The river of the life of God brings life to the place of death and decay; it is always creative, fruitful and medicinal.
Perhaps one way of thinking about the incarnation is as the pouring out of the life of God into all being like Ezekiel’s river. This river of the Word made flesh flows not only through green pastures but desert places, and because of the river, barren wastelands live. Because of Christ’s life, suffering, dying and rising there is no place of human struggle and despair where the river of hope will not and does not flow. This does not mean that we do not continue to experience pain, or no longer struggle to make sense of suffering. Christ still feels the pain of nails in his hands and the rejection of those who had been his followers; yet Christ is also risen, the tombstone rolled definitively away. In the Gospel of John, as Jesus dies, blood and water flow from his side. This moment of death is also the outpouring of life. A river flows.

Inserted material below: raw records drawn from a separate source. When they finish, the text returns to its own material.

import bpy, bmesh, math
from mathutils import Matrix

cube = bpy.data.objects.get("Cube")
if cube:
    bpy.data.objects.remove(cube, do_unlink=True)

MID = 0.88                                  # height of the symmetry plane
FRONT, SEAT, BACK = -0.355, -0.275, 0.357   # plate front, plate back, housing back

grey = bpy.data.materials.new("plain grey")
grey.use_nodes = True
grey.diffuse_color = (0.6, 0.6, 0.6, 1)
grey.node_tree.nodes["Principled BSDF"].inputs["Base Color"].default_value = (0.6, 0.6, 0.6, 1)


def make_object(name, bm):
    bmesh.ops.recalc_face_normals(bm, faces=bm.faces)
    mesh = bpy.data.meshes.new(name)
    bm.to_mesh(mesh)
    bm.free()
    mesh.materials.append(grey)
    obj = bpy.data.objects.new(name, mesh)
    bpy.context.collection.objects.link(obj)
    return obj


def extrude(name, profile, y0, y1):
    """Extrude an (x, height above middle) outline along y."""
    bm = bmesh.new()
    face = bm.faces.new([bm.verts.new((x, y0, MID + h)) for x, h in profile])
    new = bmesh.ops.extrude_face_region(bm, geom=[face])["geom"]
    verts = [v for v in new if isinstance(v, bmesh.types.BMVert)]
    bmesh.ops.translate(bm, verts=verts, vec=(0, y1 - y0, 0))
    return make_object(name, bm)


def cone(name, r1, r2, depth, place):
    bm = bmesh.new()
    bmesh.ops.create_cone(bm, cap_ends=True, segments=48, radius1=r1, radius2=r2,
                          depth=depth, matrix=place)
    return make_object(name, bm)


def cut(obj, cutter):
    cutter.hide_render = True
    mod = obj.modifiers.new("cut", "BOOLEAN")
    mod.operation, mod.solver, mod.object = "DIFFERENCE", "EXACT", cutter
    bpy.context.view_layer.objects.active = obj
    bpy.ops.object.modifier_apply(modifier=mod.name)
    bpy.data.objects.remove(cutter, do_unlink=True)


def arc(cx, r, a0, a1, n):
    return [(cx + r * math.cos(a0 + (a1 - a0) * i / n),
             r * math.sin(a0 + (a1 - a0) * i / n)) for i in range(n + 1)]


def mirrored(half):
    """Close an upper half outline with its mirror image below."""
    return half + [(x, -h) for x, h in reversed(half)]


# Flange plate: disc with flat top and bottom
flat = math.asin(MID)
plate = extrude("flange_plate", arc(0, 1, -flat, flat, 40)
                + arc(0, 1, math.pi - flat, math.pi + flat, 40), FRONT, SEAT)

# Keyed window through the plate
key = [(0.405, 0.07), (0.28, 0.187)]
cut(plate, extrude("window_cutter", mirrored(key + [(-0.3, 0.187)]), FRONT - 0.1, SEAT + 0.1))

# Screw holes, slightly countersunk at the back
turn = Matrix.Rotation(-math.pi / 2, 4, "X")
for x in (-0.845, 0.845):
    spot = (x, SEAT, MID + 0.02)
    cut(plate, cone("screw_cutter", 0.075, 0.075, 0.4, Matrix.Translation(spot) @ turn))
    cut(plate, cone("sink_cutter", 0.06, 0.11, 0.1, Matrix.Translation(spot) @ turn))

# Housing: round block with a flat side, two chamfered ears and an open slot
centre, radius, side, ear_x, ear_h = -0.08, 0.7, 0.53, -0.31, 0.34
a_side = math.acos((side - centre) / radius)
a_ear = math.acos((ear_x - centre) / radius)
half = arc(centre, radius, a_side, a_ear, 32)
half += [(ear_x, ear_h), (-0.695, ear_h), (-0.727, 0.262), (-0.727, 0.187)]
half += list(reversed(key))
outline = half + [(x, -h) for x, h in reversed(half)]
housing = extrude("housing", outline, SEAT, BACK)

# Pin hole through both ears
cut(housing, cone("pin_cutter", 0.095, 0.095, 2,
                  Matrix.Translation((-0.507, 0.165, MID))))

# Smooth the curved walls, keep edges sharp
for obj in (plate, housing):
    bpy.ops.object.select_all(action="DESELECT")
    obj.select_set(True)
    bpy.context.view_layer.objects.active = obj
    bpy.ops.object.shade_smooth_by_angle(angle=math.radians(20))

The river always runs, and we are caught up in its flow; more than this, through the gift of God we discover this same river flowing within us. As Jesus told the Samaritan woman:
If only you knew what God is offering…you would have been the one to ask, and he would have given you living water…Whoever drinks this water will get thirsty again; but anyone who drinks the water that I shall give will never be thirsty again; the water that I shall give will turn into a spring within, welling up to eternal life.

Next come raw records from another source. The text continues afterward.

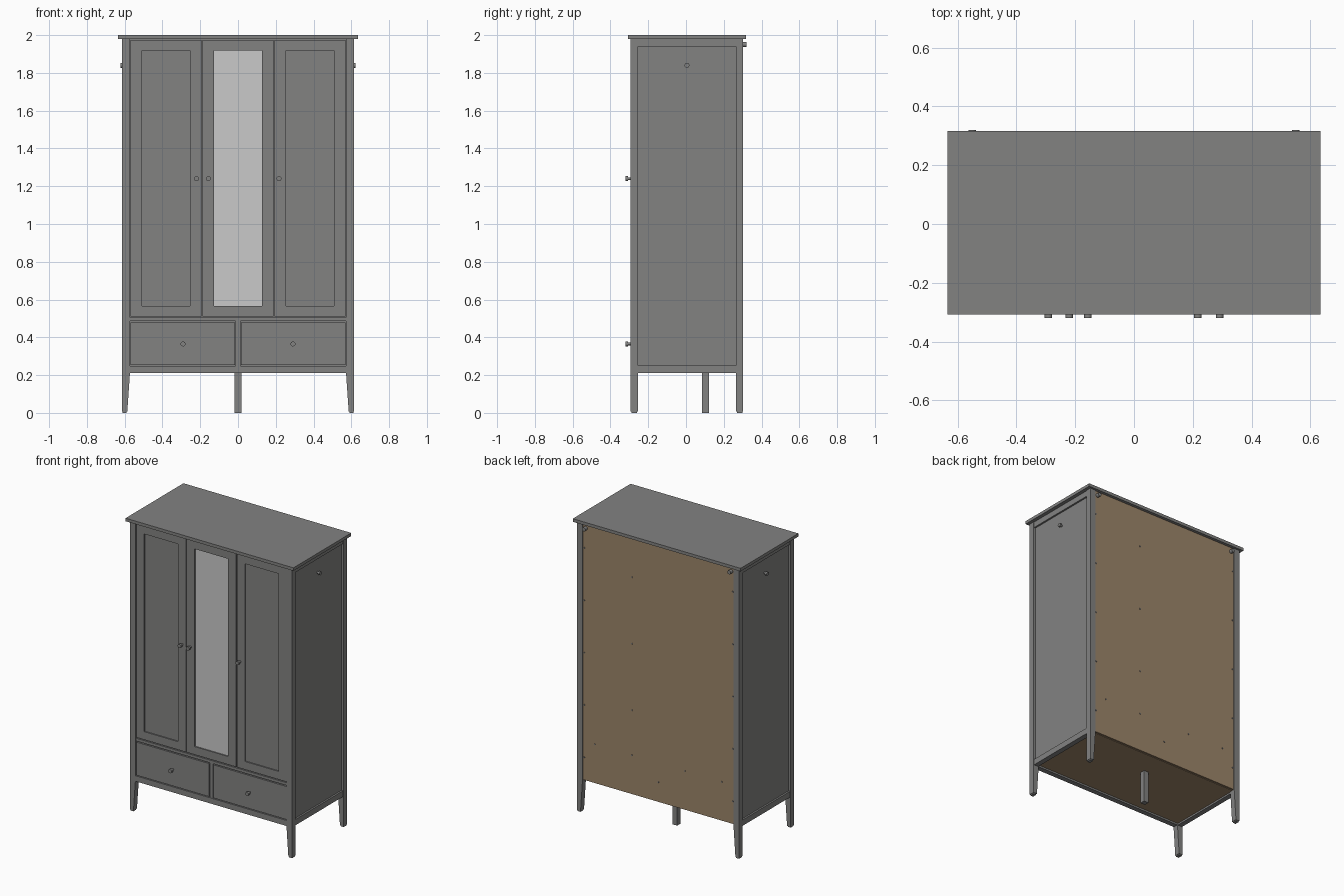
import bpy, bmesh, math
from mathutils import Matrix, Vector

cube = bpy.data.objects.get("Cube")
if cube:
    bpy.data.objects.remove(cube, do_unlink=True)


def material(name, r, g, b):
    m = bpy.data.materials.new(name)
    m.use_nodes = True
    m.diffuse_color = (r, g, b, 1)
    m.node_tree.nodes["Principled BSDF"].inputs["Base Color"].default_value = (r, g, b, 1)
    return m


GREY = material("grey paint", 0.225, 0.225, 0.222)
MIRROR = material("mirror glass", 0.59, 0.59, 0.59)
BOARD = material("tan fibreboard", 0.335, 0.235, 0.142)


def finish(name, bm, mat):
    bmesh.ops.recalc_face_normals(bm, faces=bm.faces)
    mesh = bpy.data.meshes.new(name)
    bm.to_mesh(mesh)
    bm.free()
    mesh.materials.append(mat)
    ob = bpy.data.objects.new(name, mesh)
    bpy.context.collection.objects.link(ob)
    return ob


def box(name, x, y, z, mat=GREY, foot=None):
    """Box from (min, max) ranges; foot gives a narrower x range at the bottom."""
    bm = bmesh.new()
    bmesh.ops.create_cube(bm, size=1)
    for v in bm.verts:
        xr = foot if foot and v.co.z < 0 else x
        v.co = Vector((xr[v.co.x > 0], y[v.co.y > 0], z[v.co.z > 0]))
    return finish(name, bm, mat)


def turned(name, base, direction, sections, sides=16):
    """Stack of (radius, start, end) cylinders along a direction."""
    bm = bmesh.new()
    turn = Vector(direction).to_track_quat('Z', 'Y').to_matrix().to_4x4()
    for r, start, end in sections:
        bmesh.ops.create_cone(bm, cap_ends=True, segments=sides, radius1=r, radius2=r,
                              depth=end - start,
                              matrix=Matrix.Translation((0, 0, (start + end) / 2)))
    bmesh.ops.transform(bm, matrix=Matrix.Translation(base) @ turn, verts=bm.verts)
    ob = finish(name, bm, GREY)
    ob.data.shade_smooth()
    ob.data.set_sharp_from_angle(angle=math.radians(35))
    return ob


KNOB = [(0.007, 0, 0.02), (0.013, 0.018, 0.032)]
FRONT, BACK = -0.293, 0.303
DOOR = -0.288

# Top board
box("top_board", (-0.635, 0.635), (-0.308, 0.317), (1.979, 2.0))

# Corner posts with tapered feet, side panels and side rails
for s, side in ((-1, "right"), (1, "left")):
    def span(inner, outer):
        return tuple(sorted((s * inner, s * outer)))
    for y, place in (((FRONT, -0.255), "front"), ((0.265, BACK), "back")):
        box(f"{place}_{side}_post", span(0.572, 0.614), y, (0.21, 1.979))
        box(f"{place}_{side}_foot", span(0.572, 0.614), y, (0.008, 0.21),
            foot=span(0.586, 0.614))
        box(f"{place}_{side}_glide", span(0.589, 0.611), (y[0] + 0.004, y[1] - 0.004), (0, 0.008))
    box(f"{side}_side_panel", span(0.58, 0.598), (-0.255, 0.265), (0.25, 1.94))
    box(f"{side}_side_top_rail", span(0.575, 0.61), (-0.255, 0.265), (1.94, 1.979))
    box(f"{side}_side_bottom_rail", span(0.575, 0.61), (-0.255, 0.265), (0.21, 0.25))
    turned(f"{side}_side_knob", (s * 0.598, 0.005, 1.84), (s, 0, 0),
           [(0.007, 0, 0.015), (0.013, 0.013, 0.024)])
    turned(f"{side}_wall_spacer", (s * 0.55, 0.29, 1.95), (0, 1, 0), [(0.013, 0, 0.03)])

# Middle support leg
box("middle_leg", (-0.018, 0.018), (0.086, 0.121), (0, 0.225))

# Front rails and drawer divider
box("front_bottom_rail", (-0.572, 0.572), (-0.29, -0.255), (0.21, 0.248))
box("front_middle_rail", (-0.572, 0.572), (-0.288, -0.25), (0.486, 0.505))
box("drawer_divider", (-0.012, 0.012), (-0.288, -0.25), (0.248, 0.486))
box("front_backing", (-0.572, 0.572), (-0.262, -0.254), (0.24, 1.979))

# Back and bottom boards
box("back_board", (-0.572, 0.572), (0.285, 0.297), (0.225, 1.979), BOARD)
box("bottom_board", (-0.575, 0.575), (-0.255, 0.285), (0.222, 0.24), BOARD)

# Drawers
for s, side in ((-1, "right"), (1, "left")):
    x = sorted((s * 0.016, s * 0.568))
    box(f"{side}_drawer_front", x, (DOOR, -0.26), (0.253, 0.479))
    turned(f"{side}_drawer_knob", (s * 0.291, DOOR, 0.365), (0, -1, 0), KNOB)


# Doors: two stiles, two rails and a recessed infill
def door(name, x0, x1, infill, mat, knob_x):
    w, z0, z1 = 0.06, 0.511, 1.973
    y = (DOOR, -0.262)
    box(f"{name}_right_stile", (x0, x0 + w), y, (z0, z1))
    box(f"{name}_left_stile", (x1 - w, x1), y, (z0, z1))
    box(f"{name}_bottom_rail", (x0 + w, x1 - w), y, (z0, z0 + 0.055))
    box(f"{name}_top_rail", (x0 + w, x1 - w), y, (z1 - 0.055, z1))
    box(f"{name}_{infill}", (x0 + w, x1 - w), (DOOR + 0.008, -0.264),
        (z0 + 0.055, z1 - 0.055), mat)
    turned(f"{name}_knob", (knob_x, DOOR, 1.24), (0, -1, 0), KNOB)


door("right_door", -0.568, -0.193, "panel", GREY, -0.22)
door("middle_door", -0.187, 0.187, "mirror", MIRROR, -0.157)
door("left_door", 0.193, 0.568, "panel", GREY, 0.217)

# Nail heads in the back board
nails = [(s * 0.562, 0.38 + 0.358 * i) for s in (-1, 1) for i in range(5)]
nails += [(0.2, 0.8 + 0.455 * i) for i in range(3)]
nails += [(x, 0.49) for x in (-0.48, -0.2, 0.2, 0.48)] + [(0, 0.36)]
for i, (x, z) in enumerate(nails):
    turned(f"back_nail_{i + 1}", (x, 0.296, z), (0, 1, 0), [(0.005, 0, 0.005)], 8)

John 4: 10-14
It was at night, when the last sheep call faded into the twilight, and the earth stilled that I heard most clearly the river running. Not that it wasn’t always flowing, but the sounds of the day, and the noise of my own activity prevented me from hearing it clearly. There are moments in the world of here and now when we hear the river flowing within all things and know this same river is the source of our own being, becoming and giving.
The river flows from the Temple of God, and sometimes, sometimes even at night, we hear it running. Wherever the river flows, through our own meanness and narrowness of heart, through the pain of loss or cruelty of others, unexpected trees grow with fruit for healing: – for our own easing, and to be shared with others.
Today is the shortest day of the year, up here in the Northern Hemisphere. From today, the hours of daylight gradually increase, as people were well aware before the mixed blessings of electric light allowed us to forget we live in a world we only like to think we control.
The Church has long prayed on this day the antiphon ‘O Oriens’:
O Oriens, splendor lucis aeternae, et sol justitiae: veni, et illumina sedentes in tenebris, et umbra mortis.
This verse of ‘O Come, O Come Emmanuel’ is not a direct translation but captures the spirit of the original, especially in lines three and four.
O come,Thou Day-Spring, come and cheer
Our spirits by Thine advent here
Disperse the gloomy clouds of night
And death’s dark shadows put to flight.
Rejoice! Rejoice! Emmanuel
Shall come to thee, O Israel.
Of course we want the light, and would be far more lost in a power cut than our ancestors were in days gone by. And we pray ‘God from God, Light from Light’ in the Creed, perhaps without thinking too much about it.
For a surprising view, let’s turn to our old friend, William Blake; Auguries of Innocence includes these lines, which I leave you to digest.
God Appears & God is Light
To those poor Souls who dwell in Night,
But does a Human Form Display
To those who Dwell in Realms of day.
that long solemn moment called Before –
Before the dawn, when deepest darkness reigns,
I rise from sleep in blackest night once more
content without sun’s reassuring flames.
I like to be awake to see the mild
rays begin – gently – lifting the sleeping night.
Just so, the father lifts the sleeping child.
Just so, their advent fills my sky with light.